The contract, which will run for at least the next five years, comes just weeks after the former $1.6 billion ‘terrestrial communications services’ contract with the telco expired after an eight year term.
Telstra CEO Andrew Penn and Defence secretary Greg Moriarty will sign the new deal in Canberra later today.
Under the contract, Telstra will “provide the department with leading-edge technology and telco solutions”, including “5G mobile network capability (where available) for Defence personnel”.
It will also deliver “significantly increased wireless coverage” through wi-fi 6 and “full SD-WAN [software-defined wide area network] and SDN [software-defined network] capabilities to provide more flexible, self-healing and predictive network capabilities”.
The contract – which remains Telstra’s largest with any customer – includes a possible three-year extension option.
Announcing the renewal, Penn said Telstra is “very pleased to extend and deepen our partnership with the Department of Defence and use our unique sovereign capabilities, decades of experience, and cutting-edge technology to co-design solutions for today and into the future”.
“Telstra is committed to working with the Australian Government to ensure a thriving and safe digital economy and society, including ensuring the Department of Defence and Australia Defence Force have access to world-leading technology,” he said.
Telstra was first assigned to build the Defence terrestrial communications network (DTCN) for $1.1 billion in October 2012 to link all of Defence sites and overseas troop deployments to the same network, and integrate its satellite and tactical networks.
But the project has suffered problems for at least the last five years, leading the department to push back initial operating capability (IOC) and final operating capability (FOC) – originally expected in mid-2016 – on several occasions.

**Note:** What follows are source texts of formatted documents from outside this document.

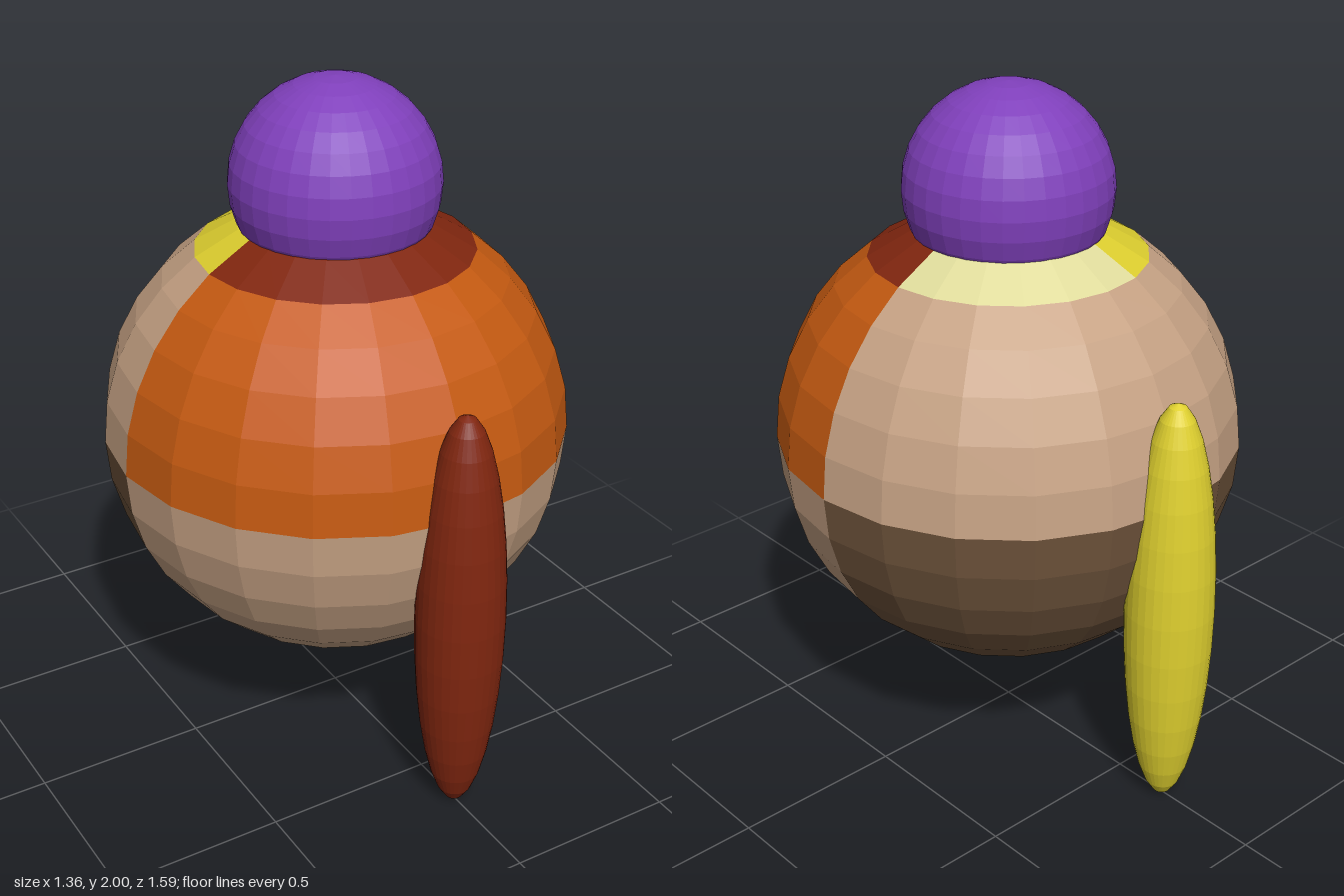
import * as THREE from 'three';

const paint = (name, color) => {
  const m = new THREE.MeshStandardMaterial({ color });
  m.name = name;
  m.flatShading = true;
  return m;
};

export function createModel() {
  const purple = paint('purple', 0x8040bc);
  const darkRed = paint('dark red', 0x80260f);
  const orange = paint('orange', 0xc55a11);
  const tan = paint('tan', 0xc6a284);
  const brown = paint('brown', 0x6e533b);
  const cream = paint('cream', 0xdfdb9b);
  const yellow = paint('yellow', 0xdfd02f);
  const magenta = paint('dark magenta', 0x640068);
  const lilac = paint('lilac', 0x9a86b6);

  const model = new THREE.Group();
  model.name = 'roundFigure';
  const add = (name, geometry, material, x, y, z, parent = model) => {
    const mesh = new THREE.Mesh(geometry, material);
    mesh.name = name;
    mesh.position.set(x, y, z);
    parent.add(mesh);
    return mesh;
  };

  // Head
  add('head', new THREE.SphereGeometry(0.3, 32, 16), purple, 0, 1.7, 0);

  // Body: a sphere made of coloured patches (angles in degrees, 18 per segment around)
  const body = new THREE.Group();
  body.name = 'body';
  body.position.y = 0.955;
  model.add(body);
  const rad = THREE.MathUtils.degToRad;
  const patches = [
    // name, material, start around, sweep around, start from top, sweep down, rings
    ['frontCollar', darkRed, 0, 180, 0, 36, 3],
    ['backCollarLeft', cream, 180, 108, 0, 36, 3],
    ['backCollarRight', yellow, 288, 72, 0, 36, 3],
    ['chest', orange, 0, 180, 36, 54, 5],
    ['upperBack', tan, 180, 180, 36, 54, 5],
    ['belly', tan, 0, 180, 90, 54, 5],
    ['lowerBack', brown, 180, 180, 90, 54, 5],
    ['frontBase', magenta, 0, 180, 144, 36, 3],
    ['backBaseLeft', lilac, 180, 108, 144, 36, 3],
    ['backBaseRight', purple, 288, 72, 144, 36, 3],
  ];
  for (const [name, material, phi, sweep, theta, drop, rings] of patches) {
    add(name, new THREE.SphereGeometry(0.68, sweep / 18, rings,
      rad(phi), rad(sweep), rad(theta), rad(drop)), material, 0, 0, 0, body);
  }

  // Long oval legs, one at the front and one at the back
  for (const [name, material, side] of [['frontLeg', darkRed, 1], ['backLeg', yellow, -1]]) {
    const oval = new THREE.SphereGeometry(0.127, 32, 16).scale(1, 5, 1);
    add(name, oval, material, 0, 0.637, side * 0.67);
  }
  return model;
}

As at August, work to deliver the unified communication capability required for the high-speed, IP-based network to reach full operations was continuing, though Defence would not give a revised deadline for completion.
Documents obtained by iTnews under freedom of information laws last year showed Defence had assigned the project a “medium-low” delivery confidence, believing urgent action was necessary to address major risks.
More to come